- Work to be completed:
Lines to restate from the data below: from the one containing "for region in" to the one containing "floor = max(caps, key=lambda", both included. Give them again exactly, and only them.

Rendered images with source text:

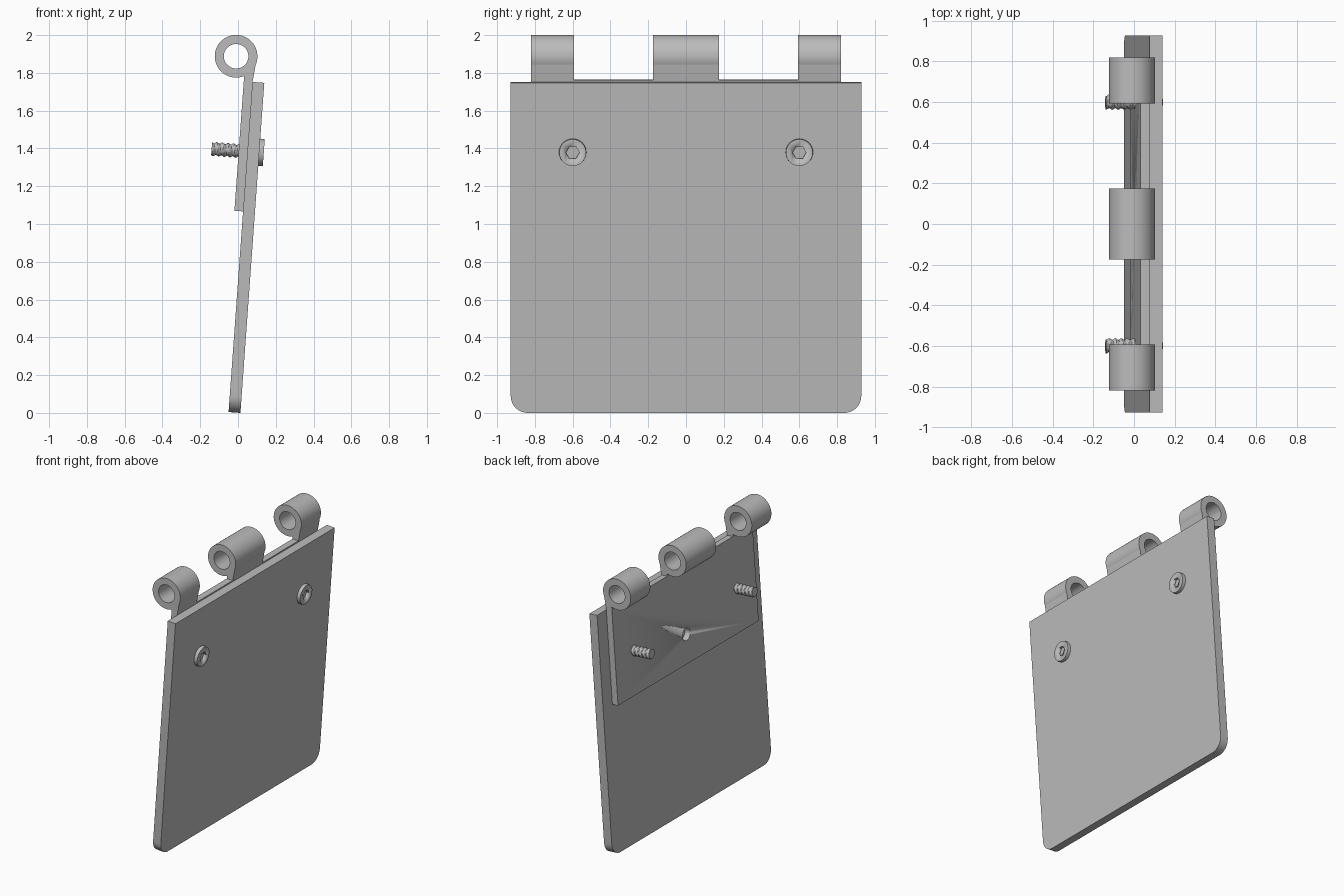
import bpy, bmesh, math
from mathutils import Matrix, Vector

cube = bpy.data.objects.get("Cube")
if cube:
    bpy.data.objects.remove(cube, do_unlink=True)

grey = bpy.data.materials.new("plain_grey")
grey.use_nodes = True
colour = (0.5, 0.5, 0.5, 1)
grey.diffuse_color = colour
grey.node_tree.nodes["Principled BSDF"].inputs["Base Color"].default_value = colour

# Parts are modelled upright, then leaned about the foot of the flap
LEAN = Matrix.Translation((-0.05, 0, 0.0045)) @ Matrix.Rotation(math.atan(0.0723), 4, 'Y')
PLATE_T, LEAF_T = 0.063, 0.046
PIN = Vector((-0.096, 0, 1.8815))


def make(name, bm, cutter=False):
    bmesh.ops.recalc_face_normals(bm, faces=bm.faces)
    mesh = bpy.data.meshes.new(name)
    bm.to_mesh(mesh)
    bm.free()
    mesh.materials.append(grey)
    mesh.polygons.foreach_set("use_smooth", [True] * len(mesh.polygons))
    mesh.set_sharp_from_angle(angle=math.radians(30))
    ob = bpy.data.objects.new(name, mesh)
    bpy.context.collection.objects.link(ob)
    ob.matrix_world = LEAN
    if cutter:
        ob.hide_render = True
        ob.hide_viewport = True
        ob.display_type = 'WIRE'
    return ob


def cut(ob, tool):
    mod = ob.modifiers.new("cut", 'BOOLEAN')
    mod.operation = 'DIFFERENCE'
    mod.solver = 'EXACT'
    mod.object = tool


def box(bm, lo, hi):
    lo, hi = Vector(lo), Vector(hi)
    mat = Matrix.Translation((lo + hi) / 2) @ Matrix.Diagonal((*(hi - lo), 1))
    return bmesh.ops.create_cube(bm, size=1, matrix=mat)["verts"]


def rod(bm, x0, x1, y, z, r0, r1, sides):
    """Round bar running along x."""
    mat = Matrix.Translation(((x0 + x1) / 2, y, z)) @ Matrix.Rotation(math.pi / 2, 4, 'Y')
    bmesh.ops.create_cone(bm, cap_ends=True, segments=sides, radius1=r0, radius2=r1,
                          depth=x1 - x0, matrix=mat)


def loft(bm, rings, closed):
    """Skin a list of point rings; closed joins the last ring to the first."""
    loops = [[bm.verts.new(p) for p in ring] for ring in rings]
    pairs = list(zip(loops, loops[1:]))
    if closed:
        pairs.append((loops[-1], loops[0]))
    else:
        bm.faces.new(loops[0])
        bm.faces.new(loops[-1])
    for a, b in pairs:
        for i in range(len(a)):
            j = (i + 1) % len(a)
            bm.faces.new((a[i], a[j], b[j], b[i]))


# Flap plate with rounded bottom corners
bm = bmesh.new()
box(bm, (0, -0.928, 0), (PLATE_T, 0.928, 1.752))
corners = [e for e in bm.edges if all(v.co.z < 0.01 for v in e.verts)
           and abs(e.verts[0].co.x - e.verts[1].co.x) > 0.01]
bmesh.ops.bevel(bm, geom=corners, offset=0.09, segments=8, profile=0.5, affect='EDGES')
make("flap_plate", bm)

# Hinge leaf with its centre hole
bm = bmesh.new()
box(bm, (-LEAF_T, -0.82, 1.065), (0, 0.82, 1.762))
leaf = make("hinge_leaf", bm)
bm = bmesh.new()
rod(bm, -0.1, -0.001, 0, 1.275, 0.045, 0.045, 24)
cut(leaf, make("leaf_hole_cutter", bm, cutter=True))


# Hinge knuckles: hollow barrel plus neck down to the leaf
def knuckle(name, y0, y1):
    bm = bmesh.new()
    sides = 48
    rings = []
    for r, y in ((0.113, y0), (0.113, y1), (0.065, y1), (0.065, y0)):
        rings.append([PIN + Vector((r * math.cos(a), y, r * math.sin(a)))
                      for a in (math.tau * i / sides for i in range(sides))])
    loft(bm, rings, True)
    neck = ((-LEAF_T, 1.75), (0, 1.75), (0.005, 1.79), (0.012, 1.86), (-LEAF_T, 1.81))
    loft(bm, [[(x, y, z) for x, z in neck] for y in (y0, y1)], False)
    make(name, bm)


knuckle("knuckle_front", -0.82, -0.592)
knuckle("knuckle_middle", -0.174, 0.174)
knuckle("knuckle_back", 0.592, 0.82)


# Bolts: round head with hex socket outside, threaded shank inside
def bolt(side, y):
    z = 1.383
    bm = bmesh.new()
    rod(bm, PLATE_T - 0.01, PLATE_T + 0.024, y, z, 0.073, 0.071, 32)
    head = make("bolt_head_" + side, bm)
    bm = bmesh.new()
    rod(bm, PLATE_T + 0.003, PLATE_T + 0.05, y, z, 0.036, 0.036, 6)
    cut(head, make("socket_cutter_" + side, bm, cutter=True))

    bm = bmesh.new()
    rings, steps, sides = [], 36, 16
    for s in range(steps + 1):
        x = -0.02 - 0.17 * s / steps
        ring = []
        for i in range(sides):
            a = math.tau * i / sides
            r = 0.034 + 0.004 * math.sin(math.tau * x / 0.03 - a)
            ring.append((x, y + r * math.cos(a), z + r * math.sin(a)))
        rings.append(ring)
    loft(bm, rings, False)
    make("bolt_shank_" + side, bm)


bolt("front", -0.6)
bolt("back", 0.6)
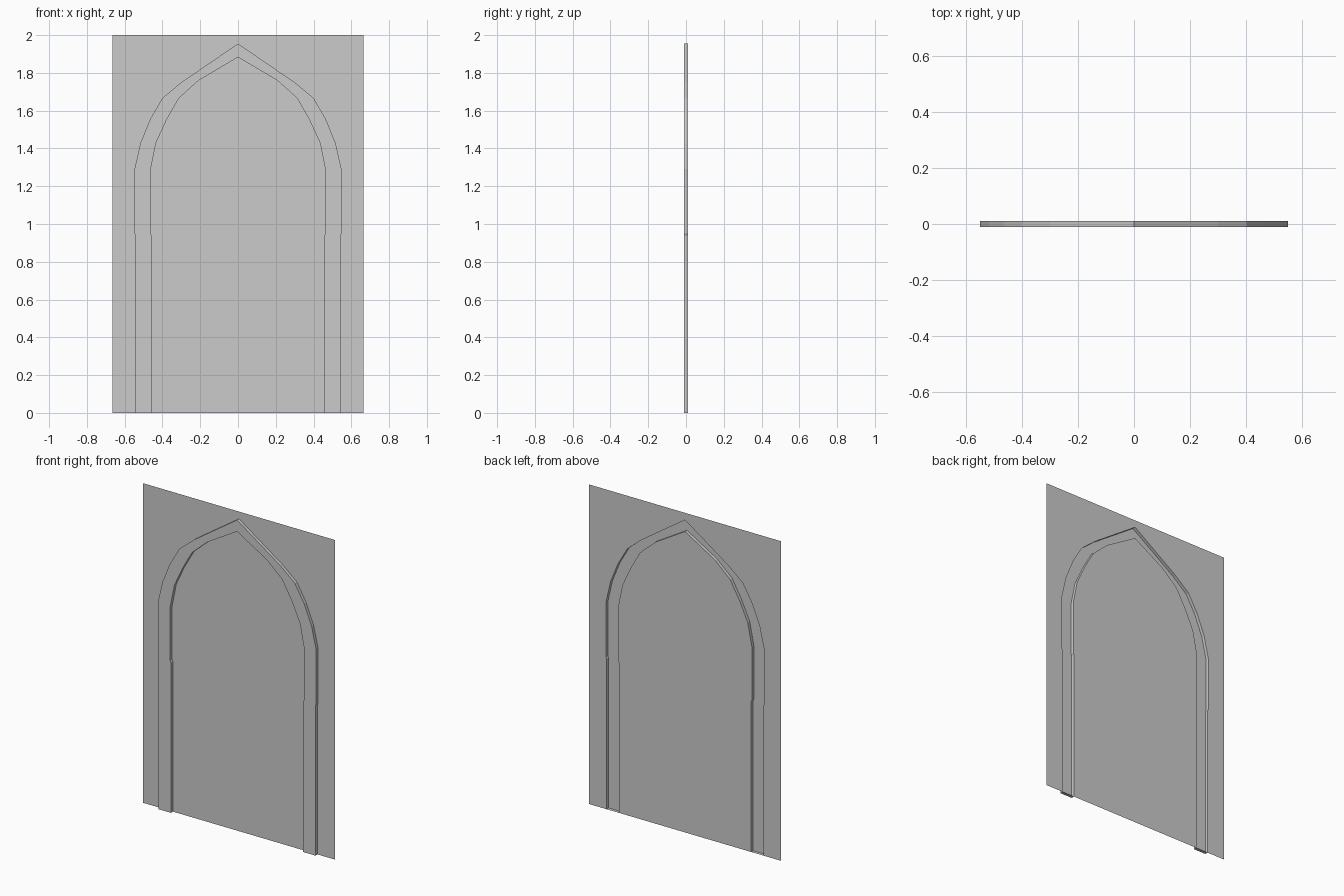
import bpy

if "Cube" in bpy.data.objects:
    bpy.data.objects.remove(bpy.data.objects["Cube"])

BACK, FRONT = 0.01, -0.01
W, H = 0.665, 2.0

# right half of the arch outlines (x, z), from floor to apex
outer_half = [(0.543, 0), (0.543, 0.94), (0.548, 0.95), (0.548, 1.29), (0.516, 1.43),
              (0.464, 1.557), (0.40, 1.667), (0.30, 1.75), (0, 1.955)]
inner_half = [(0.458, 0), (0.458, 0.94), (0.463, 0.95), (0.463, 1.285), (0.434, 1.43),
              (0.377, 1.553), (0.312, 1.667), (0.208, 1.76), (0, 1.883)]


def mirrored(half):
    """Full outline, running counter-clockwise from right foot to left foot."""
    return half + [(-x, z) for x, z in reversed(half[:-1])]


def make_object(name, verts, faces):
    mesh = bpy.data.meshes.new(name)
    mesh.from_pydata(verts, [], faces)
    mesh.update()
    ob = bpy.data.objects.new(name, mesh)
    bpy.context.collection.objects.link(ob)
    return ob


def at(points, y):
    return [(x, y, z) for x, z in points]


outer, inner = mirrored(outer_half), mirrored(inner_half)
n = len(outer)
apex = n // 2

# Flat sheet around the arch, split in two at the apex
right = outer[:apex + 1] + [(0, H), (W, H), (W, 0)]
left = outer[apex:] + [(-W, 0), (-W, H), (0, H)]
for name, pts in (("surround_right", right), ("surround_left", left)):
    make_object(name, at(pts, BACK), [tuple(reversed(range(len(pts))))])

# Flat sheet inside the arch
make_object("inner_panel", at(inner, BACK), [tuple(range(n))])

# Raised arch band, hollow at the back: front strip, side walls, foot caps
verts = at(outer, FRONT) + at(inner, FRONT) + at(outer, BACK) + at(inner, BACK)
of, nf, ob_, nb = 0, n, 2 * n, 3 * n
faces = []
for i in range(n - 1):
    j = i + 1
    faces.append((of + i, of + j, nf + j, nf + i))
    faces.append((of + i, ob_ + i, ob_ + j, of + j))
    faces.append((nf + i, nf + j, nb + j, nb + i))
faces.append((of, nf, nb, ob_))
e = n - 1
faces.append((of + e, ob_ + e, nb + e, nf + e))
make_object("arch_trim", verts, faces)
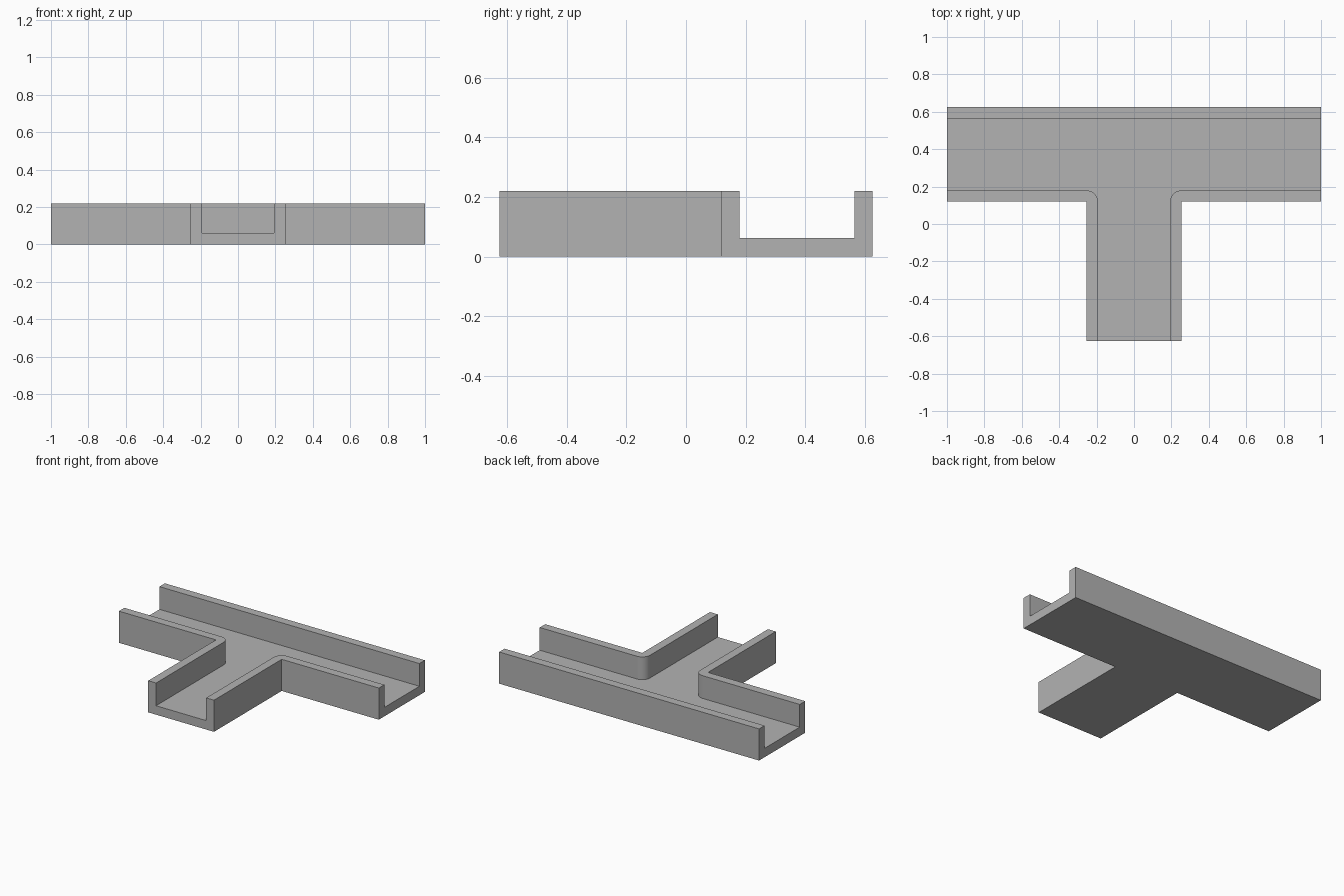
import bpy
import bmesh
import math

cube = bpy.data.objects.get("Cube")
if cube:
    bpy.data.objects.remove(cube, do_unlink=True)

# Main dimensions
END_X, END_Y = 1.0, 0.625
WALL = 0.06
BRANCH = 0.253                # half width of the branch, outside
RUN_FRONT = 0.119             # front face of the long run
FLOOR, TOP = 0.062, 0.22
INNER = BRANCH - WALL
RUN_IN = RUN_FRONT + WALL
BACK_IN = END_Y - WALL
ARC_STEPS = 10


def mirrored(points):
    return [(-x, y) for x, y in points]


def extrude_up(bm, faces, height, keep):
    """Extrude faces upward and return the raised caps."""
    result = bmesh.ops.extrude_face_region(bm, geom=faces, use_keep_orig=keep)["geom"]
    verts = [g for g in result if isinstance(g, bmesh.types.BMVert)]
    bmesh.ops.translate(bm, verts=verts, vec=(0, 0, height))
    if not keep:
        old = [f for f in faces if f.is_valid]
        if old:
            bmesh.ops.delete(bm, geom=old, context="FACES_ONLY")
    return [g for g in result if isinstance(g, bmesh.types.BMFace)
            and all(v in verts for v in g.verts)]


# Inside line of the right wall, rounded where the branch meets the run
arc = []
for i in range(ARC_STEPS + 1):
    a = math.pi / 2 * (1 + i / ARC_STEPS)
    arc.append((BRANCH + WALL * math.cos(a), RUN_FRONT + WALL * math.sin(a)))
inside = [(END_X, RUN_IN)] + arc + [(INNER, -END_Y)]

# Plan regions: corner walls, back wall and channel floor
corner_wall = inside + [(BRANCH, -END_Y), (BRANCH, RUN_FRONT), (END_X, RUN_FRONT)]
back_wall = [(-END_X, BACK_IN), (END_X, BACK_IN), (END_X, END_Y), (-END_X, END_Y)]
channel = inside + mirrored(inside)[::-1] + [(-END_X, BACK_IN), (END_X, BACK_IN)]
plan = [channel, corner_wall, mirrored(corner_wall), back_wall]

bm = bmesh.new()
for region in plan:
    bm.faces.new([bm.verts.new((x, y, 0)) for x, y in region])
bmesh.ops.remove_doubles(bm, verts=bm.verts[:], dist=0.0001)

# Raise the floor slab, then the walls above it
caps = extrude_up(bm, bm.faces[:], FLOOR, True)
floor = max(caps, key=lambda f: f.calc_area())
extrude_up(bm, [f for f in caps if f is not floor], TOP - FLOOR, False)

# Merge coplanar faces and turn the normals outward
bmesh.ops.dissolve_limit(bm, angle_limit=math.radians(1),
                         verts=bm.verts[:], edges=bm.edges[:])
bmesh.ops.recalc_face_normals(bm, faces=bm.faces[:])

mesh = bpy.data.meshes.new("tee_channel")
bm.to_mesh(mesh)
bm.free()
tee = bpy.data.objects.new("tee_channel", mesh)
bpy.context.collection.objects.link(tee)

# Plain grey material
grey = bpy.data.materials.new("plain_grey")
grey.use_nodes = True
colour = (0.45, 0.45, 0.45, 1)
grey.diffuse_color = colour
for node in grey.node_tree.nodes:
    if node.type == "BSDF_PRINCIPLED":
        node.inputs["Base Color"].default_value = colour
mesh.materials.append(grey)

# Smooth the rounded inside corners only
bpy.ops.object.select_all(action="DESELECT")
tee.select_set(True)
bpy.context.view_layer.objects.active = tee
bpy.ops.object.shade_smooth_by_angle(angle=math.radians(30))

- Solution to the problem:
for region in plan:
    bm.faces.new([bm.verts.new((x, y, 0)) for x, y in region])
bmesh.ops.remove_doubles(bm, verts=bm.verts[:], dist=0.0001)

# Raise the floor slab, then the walls above it
caps = extrude_up(bm, bm.faces[:], FLOOR, True)
floor = max(caps, key=lambda f: f.calc_area())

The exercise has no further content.